[[ Data extract, beginning ]]

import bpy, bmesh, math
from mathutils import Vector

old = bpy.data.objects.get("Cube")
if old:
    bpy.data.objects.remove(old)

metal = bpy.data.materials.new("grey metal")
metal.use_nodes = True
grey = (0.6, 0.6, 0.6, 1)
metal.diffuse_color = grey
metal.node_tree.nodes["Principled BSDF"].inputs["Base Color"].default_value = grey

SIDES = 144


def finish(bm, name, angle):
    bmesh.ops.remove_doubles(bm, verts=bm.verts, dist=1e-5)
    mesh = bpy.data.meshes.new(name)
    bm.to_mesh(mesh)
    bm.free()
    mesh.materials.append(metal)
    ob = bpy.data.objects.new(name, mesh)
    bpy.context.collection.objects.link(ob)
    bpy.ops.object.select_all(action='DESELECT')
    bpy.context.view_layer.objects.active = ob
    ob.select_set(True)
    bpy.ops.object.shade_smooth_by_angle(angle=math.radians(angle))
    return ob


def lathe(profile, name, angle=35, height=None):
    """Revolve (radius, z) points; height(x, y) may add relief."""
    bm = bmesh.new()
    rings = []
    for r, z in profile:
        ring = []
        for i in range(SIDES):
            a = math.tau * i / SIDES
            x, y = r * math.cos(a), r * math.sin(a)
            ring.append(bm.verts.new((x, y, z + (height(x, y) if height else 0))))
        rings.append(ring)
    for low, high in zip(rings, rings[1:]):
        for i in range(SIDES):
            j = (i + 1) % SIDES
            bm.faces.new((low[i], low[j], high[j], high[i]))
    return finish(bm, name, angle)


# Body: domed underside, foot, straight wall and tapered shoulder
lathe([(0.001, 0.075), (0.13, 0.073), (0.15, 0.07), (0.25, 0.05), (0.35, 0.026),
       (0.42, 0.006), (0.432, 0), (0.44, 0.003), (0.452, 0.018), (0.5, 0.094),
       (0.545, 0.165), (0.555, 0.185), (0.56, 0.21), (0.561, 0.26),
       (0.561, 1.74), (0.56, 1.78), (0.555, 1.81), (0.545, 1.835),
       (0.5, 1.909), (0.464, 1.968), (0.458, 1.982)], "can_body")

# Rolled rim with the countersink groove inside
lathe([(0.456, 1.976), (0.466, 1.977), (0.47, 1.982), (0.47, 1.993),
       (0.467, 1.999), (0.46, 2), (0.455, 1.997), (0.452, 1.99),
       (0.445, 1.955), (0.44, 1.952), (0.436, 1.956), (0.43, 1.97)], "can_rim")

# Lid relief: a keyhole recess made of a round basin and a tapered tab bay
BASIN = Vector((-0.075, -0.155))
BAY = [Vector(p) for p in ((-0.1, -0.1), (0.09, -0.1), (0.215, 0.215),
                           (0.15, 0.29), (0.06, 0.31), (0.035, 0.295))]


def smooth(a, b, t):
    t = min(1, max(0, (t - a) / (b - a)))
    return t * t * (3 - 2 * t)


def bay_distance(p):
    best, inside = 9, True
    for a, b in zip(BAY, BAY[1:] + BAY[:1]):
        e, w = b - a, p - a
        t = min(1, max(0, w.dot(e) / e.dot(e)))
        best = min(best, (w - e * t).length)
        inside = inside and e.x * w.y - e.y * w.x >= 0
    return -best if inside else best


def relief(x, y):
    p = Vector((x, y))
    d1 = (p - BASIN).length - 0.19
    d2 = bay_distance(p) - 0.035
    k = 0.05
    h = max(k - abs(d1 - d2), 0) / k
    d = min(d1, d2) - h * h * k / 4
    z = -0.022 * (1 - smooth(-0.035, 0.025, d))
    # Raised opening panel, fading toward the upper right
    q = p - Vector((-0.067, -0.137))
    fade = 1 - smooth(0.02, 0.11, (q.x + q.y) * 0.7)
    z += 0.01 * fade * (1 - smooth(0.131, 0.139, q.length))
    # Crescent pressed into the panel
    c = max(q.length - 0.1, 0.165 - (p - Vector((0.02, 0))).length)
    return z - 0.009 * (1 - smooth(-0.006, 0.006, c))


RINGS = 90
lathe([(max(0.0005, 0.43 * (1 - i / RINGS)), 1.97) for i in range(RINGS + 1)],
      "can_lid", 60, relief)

[[ Data extract, end ]]
[[ Data extract, beginning ]]

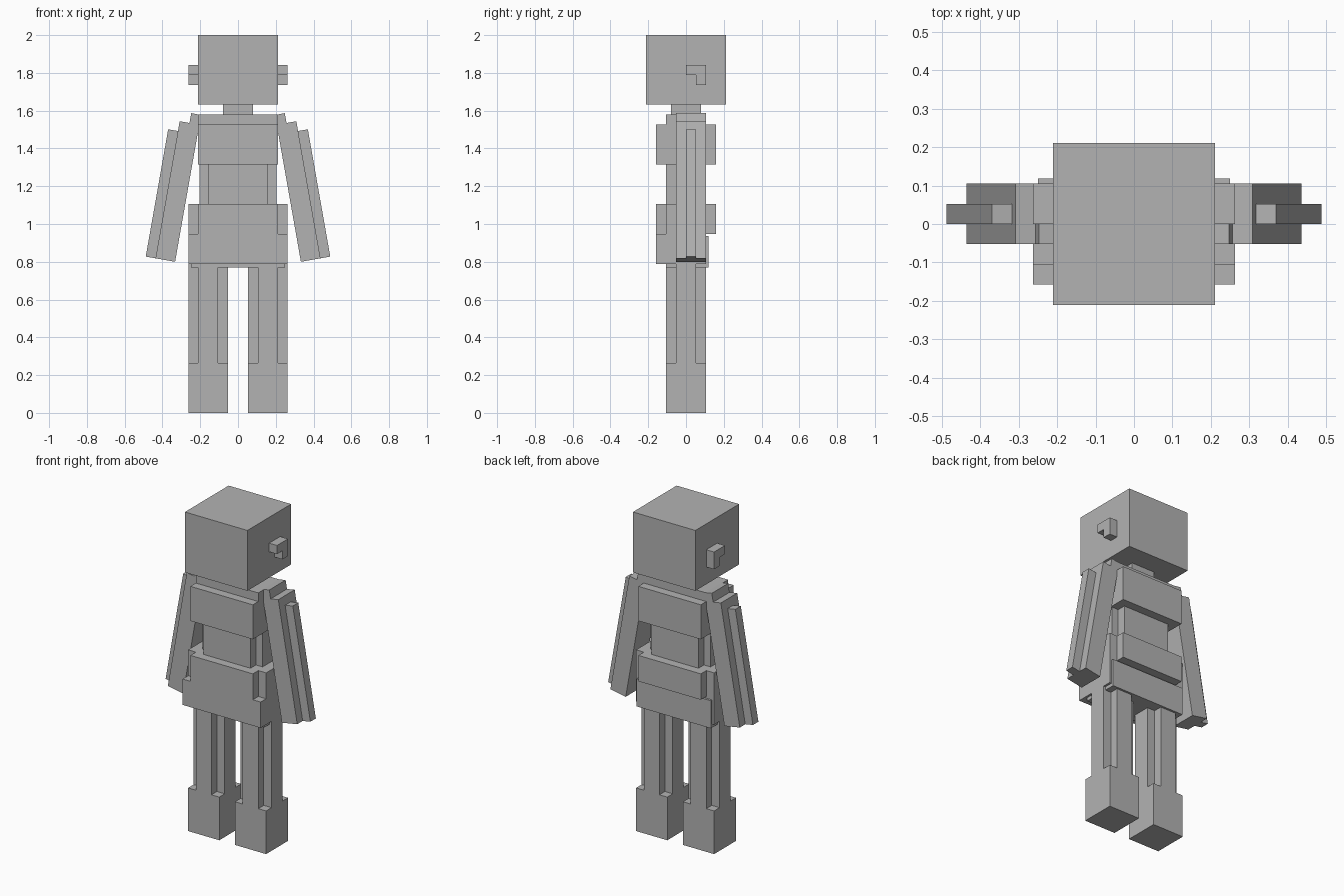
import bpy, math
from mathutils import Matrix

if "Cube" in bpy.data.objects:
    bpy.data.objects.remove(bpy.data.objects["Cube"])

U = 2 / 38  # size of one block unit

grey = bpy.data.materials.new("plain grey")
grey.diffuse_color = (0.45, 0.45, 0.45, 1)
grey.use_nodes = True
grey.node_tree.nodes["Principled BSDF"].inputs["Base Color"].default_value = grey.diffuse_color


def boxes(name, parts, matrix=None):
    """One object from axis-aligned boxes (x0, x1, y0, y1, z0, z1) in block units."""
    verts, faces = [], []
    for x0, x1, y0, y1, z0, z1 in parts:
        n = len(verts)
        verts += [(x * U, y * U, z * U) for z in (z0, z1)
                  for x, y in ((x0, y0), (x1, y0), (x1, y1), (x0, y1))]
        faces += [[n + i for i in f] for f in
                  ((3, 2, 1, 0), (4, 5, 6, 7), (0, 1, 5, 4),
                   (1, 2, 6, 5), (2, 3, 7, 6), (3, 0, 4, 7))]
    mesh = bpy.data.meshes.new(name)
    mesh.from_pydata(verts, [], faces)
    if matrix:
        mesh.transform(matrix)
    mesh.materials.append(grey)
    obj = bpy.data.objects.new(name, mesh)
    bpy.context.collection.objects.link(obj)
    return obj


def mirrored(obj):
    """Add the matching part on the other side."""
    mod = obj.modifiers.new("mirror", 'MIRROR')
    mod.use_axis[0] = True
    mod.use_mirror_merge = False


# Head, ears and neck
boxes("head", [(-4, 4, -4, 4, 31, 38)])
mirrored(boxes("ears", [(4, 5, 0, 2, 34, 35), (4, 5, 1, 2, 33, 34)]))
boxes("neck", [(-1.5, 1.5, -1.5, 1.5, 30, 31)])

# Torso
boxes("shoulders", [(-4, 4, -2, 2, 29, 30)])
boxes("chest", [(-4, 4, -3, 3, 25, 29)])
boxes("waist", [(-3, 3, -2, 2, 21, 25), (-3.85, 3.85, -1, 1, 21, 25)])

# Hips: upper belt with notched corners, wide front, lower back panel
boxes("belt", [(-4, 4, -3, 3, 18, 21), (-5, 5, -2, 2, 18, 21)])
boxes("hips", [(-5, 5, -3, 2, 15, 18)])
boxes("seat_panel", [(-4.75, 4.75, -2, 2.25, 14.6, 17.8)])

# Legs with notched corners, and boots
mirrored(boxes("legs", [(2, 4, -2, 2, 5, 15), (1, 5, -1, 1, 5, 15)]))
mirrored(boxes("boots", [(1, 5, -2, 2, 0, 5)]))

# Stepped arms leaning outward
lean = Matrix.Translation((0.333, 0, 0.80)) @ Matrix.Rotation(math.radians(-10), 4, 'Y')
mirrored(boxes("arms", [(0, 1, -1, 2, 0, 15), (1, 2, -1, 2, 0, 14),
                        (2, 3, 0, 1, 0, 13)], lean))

[[ Data extract, end ]]
[[ Data extract, beginning ]]

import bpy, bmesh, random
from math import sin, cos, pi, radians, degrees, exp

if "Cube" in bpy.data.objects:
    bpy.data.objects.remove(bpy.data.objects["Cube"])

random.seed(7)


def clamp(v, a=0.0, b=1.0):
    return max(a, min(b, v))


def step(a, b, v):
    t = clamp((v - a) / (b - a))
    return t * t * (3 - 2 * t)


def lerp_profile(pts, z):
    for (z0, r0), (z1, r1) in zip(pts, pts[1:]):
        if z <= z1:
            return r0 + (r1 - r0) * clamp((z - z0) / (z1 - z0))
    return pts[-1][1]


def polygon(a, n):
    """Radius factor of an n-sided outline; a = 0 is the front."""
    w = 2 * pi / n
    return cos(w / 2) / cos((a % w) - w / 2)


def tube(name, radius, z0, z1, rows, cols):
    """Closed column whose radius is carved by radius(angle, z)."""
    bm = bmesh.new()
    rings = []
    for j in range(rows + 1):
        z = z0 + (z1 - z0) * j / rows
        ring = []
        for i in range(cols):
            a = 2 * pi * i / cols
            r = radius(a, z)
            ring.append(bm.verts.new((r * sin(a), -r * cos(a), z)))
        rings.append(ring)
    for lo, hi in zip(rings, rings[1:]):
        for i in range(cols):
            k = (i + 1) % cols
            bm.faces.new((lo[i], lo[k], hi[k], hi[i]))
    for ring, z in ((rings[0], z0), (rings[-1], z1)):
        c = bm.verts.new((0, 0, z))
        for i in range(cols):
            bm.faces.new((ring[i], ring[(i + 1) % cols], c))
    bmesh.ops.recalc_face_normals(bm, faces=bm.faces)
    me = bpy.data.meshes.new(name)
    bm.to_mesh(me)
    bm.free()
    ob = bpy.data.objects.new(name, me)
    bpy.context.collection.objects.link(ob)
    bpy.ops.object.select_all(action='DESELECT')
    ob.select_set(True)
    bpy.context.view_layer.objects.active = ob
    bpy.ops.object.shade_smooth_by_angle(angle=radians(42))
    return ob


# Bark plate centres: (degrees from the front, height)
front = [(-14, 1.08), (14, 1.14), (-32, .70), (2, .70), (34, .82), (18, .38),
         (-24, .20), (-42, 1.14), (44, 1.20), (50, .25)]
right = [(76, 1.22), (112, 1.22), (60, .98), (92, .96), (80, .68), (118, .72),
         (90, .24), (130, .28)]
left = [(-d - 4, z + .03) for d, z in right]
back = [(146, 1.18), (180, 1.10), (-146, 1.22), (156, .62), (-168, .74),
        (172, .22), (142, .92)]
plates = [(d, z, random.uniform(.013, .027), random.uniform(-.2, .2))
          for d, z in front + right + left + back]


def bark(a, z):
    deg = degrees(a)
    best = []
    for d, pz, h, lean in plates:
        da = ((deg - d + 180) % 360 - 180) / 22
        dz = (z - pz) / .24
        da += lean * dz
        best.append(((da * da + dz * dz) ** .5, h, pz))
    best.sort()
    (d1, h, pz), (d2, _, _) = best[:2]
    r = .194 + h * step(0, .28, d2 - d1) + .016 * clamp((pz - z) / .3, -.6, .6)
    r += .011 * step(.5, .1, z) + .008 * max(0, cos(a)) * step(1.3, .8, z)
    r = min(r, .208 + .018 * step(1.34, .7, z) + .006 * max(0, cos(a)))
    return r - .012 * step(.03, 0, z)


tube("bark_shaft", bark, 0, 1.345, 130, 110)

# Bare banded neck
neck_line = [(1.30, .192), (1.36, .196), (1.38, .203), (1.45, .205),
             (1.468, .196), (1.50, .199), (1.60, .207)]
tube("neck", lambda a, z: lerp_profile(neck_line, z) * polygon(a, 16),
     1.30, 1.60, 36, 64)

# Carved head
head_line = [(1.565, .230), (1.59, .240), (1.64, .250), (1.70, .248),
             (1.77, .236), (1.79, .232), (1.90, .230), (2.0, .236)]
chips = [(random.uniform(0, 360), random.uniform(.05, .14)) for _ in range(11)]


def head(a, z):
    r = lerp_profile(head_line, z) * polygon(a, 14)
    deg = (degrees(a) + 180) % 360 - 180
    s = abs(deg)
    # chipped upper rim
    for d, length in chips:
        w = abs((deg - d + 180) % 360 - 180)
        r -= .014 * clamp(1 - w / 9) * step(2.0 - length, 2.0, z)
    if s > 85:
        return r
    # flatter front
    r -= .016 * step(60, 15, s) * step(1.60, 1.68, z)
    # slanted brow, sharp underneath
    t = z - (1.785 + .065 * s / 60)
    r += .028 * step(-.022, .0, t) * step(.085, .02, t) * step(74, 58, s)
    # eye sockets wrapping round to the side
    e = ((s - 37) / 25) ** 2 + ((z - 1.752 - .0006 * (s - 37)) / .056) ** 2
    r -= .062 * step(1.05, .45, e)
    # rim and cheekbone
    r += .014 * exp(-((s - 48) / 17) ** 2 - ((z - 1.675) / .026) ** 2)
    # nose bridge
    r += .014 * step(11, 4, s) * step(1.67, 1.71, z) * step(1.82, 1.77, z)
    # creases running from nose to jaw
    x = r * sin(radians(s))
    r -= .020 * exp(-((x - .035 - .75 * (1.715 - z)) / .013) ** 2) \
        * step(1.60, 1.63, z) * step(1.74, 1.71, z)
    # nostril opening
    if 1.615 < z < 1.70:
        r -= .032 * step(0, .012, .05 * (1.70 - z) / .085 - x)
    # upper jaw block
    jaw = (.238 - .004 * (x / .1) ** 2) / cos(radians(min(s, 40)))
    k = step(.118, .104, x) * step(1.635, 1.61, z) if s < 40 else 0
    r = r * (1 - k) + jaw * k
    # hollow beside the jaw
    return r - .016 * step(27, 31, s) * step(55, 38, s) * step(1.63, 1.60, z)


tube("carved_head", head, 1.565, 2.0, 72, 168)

[[ Data extract, end ]]

Problem:
Going back to the entries above, set down exactly the lines that begin at the one with "1, 21, 25)])" and end at the one with "(2, 3, 0, 1, 0, 13)], lean))", both included, and nothing else.

Task output:
boxes("waist", [(-3, 3, -2, 2, 21, 25), (-3.85, 3.85, -1, 1, 21, 25)])

# Hips: upper belt with notched corners, wide front, lower back panel
boxes("belt", [(-4, 4, -3, 3, 18, 21), (-5, 5, -2, 2, 18, 21)])
boxes("hips", [(-5, 5, -3, 2, 15, 18)])
boxes("seat_panel", [(-4.75, 4.75, -2, 2.25, 14.6, 17.8)])

# Legs with notched corners, and boots
mirrored(boxes("legs", [(2, 4, -2, 2, 5, 15), (1, 5, -1, 1, 5, 15)]))
mirrored(boxes("boots", [(1, 5, -2, 2, 0, 5)]))

# Stepped arms leaning outward
lean = Matrix.Translation((0.333, 0, 0.80)) @ Matrix.Rotation(math.radians(-10), 4, 'Y')
mirrored(boxes("arms", [(0, 1, -1, 2, 0, 15), (1, 2, -1, 2, 0, 14),
                        (2, 3, 0, 1, 0, 13)], lean))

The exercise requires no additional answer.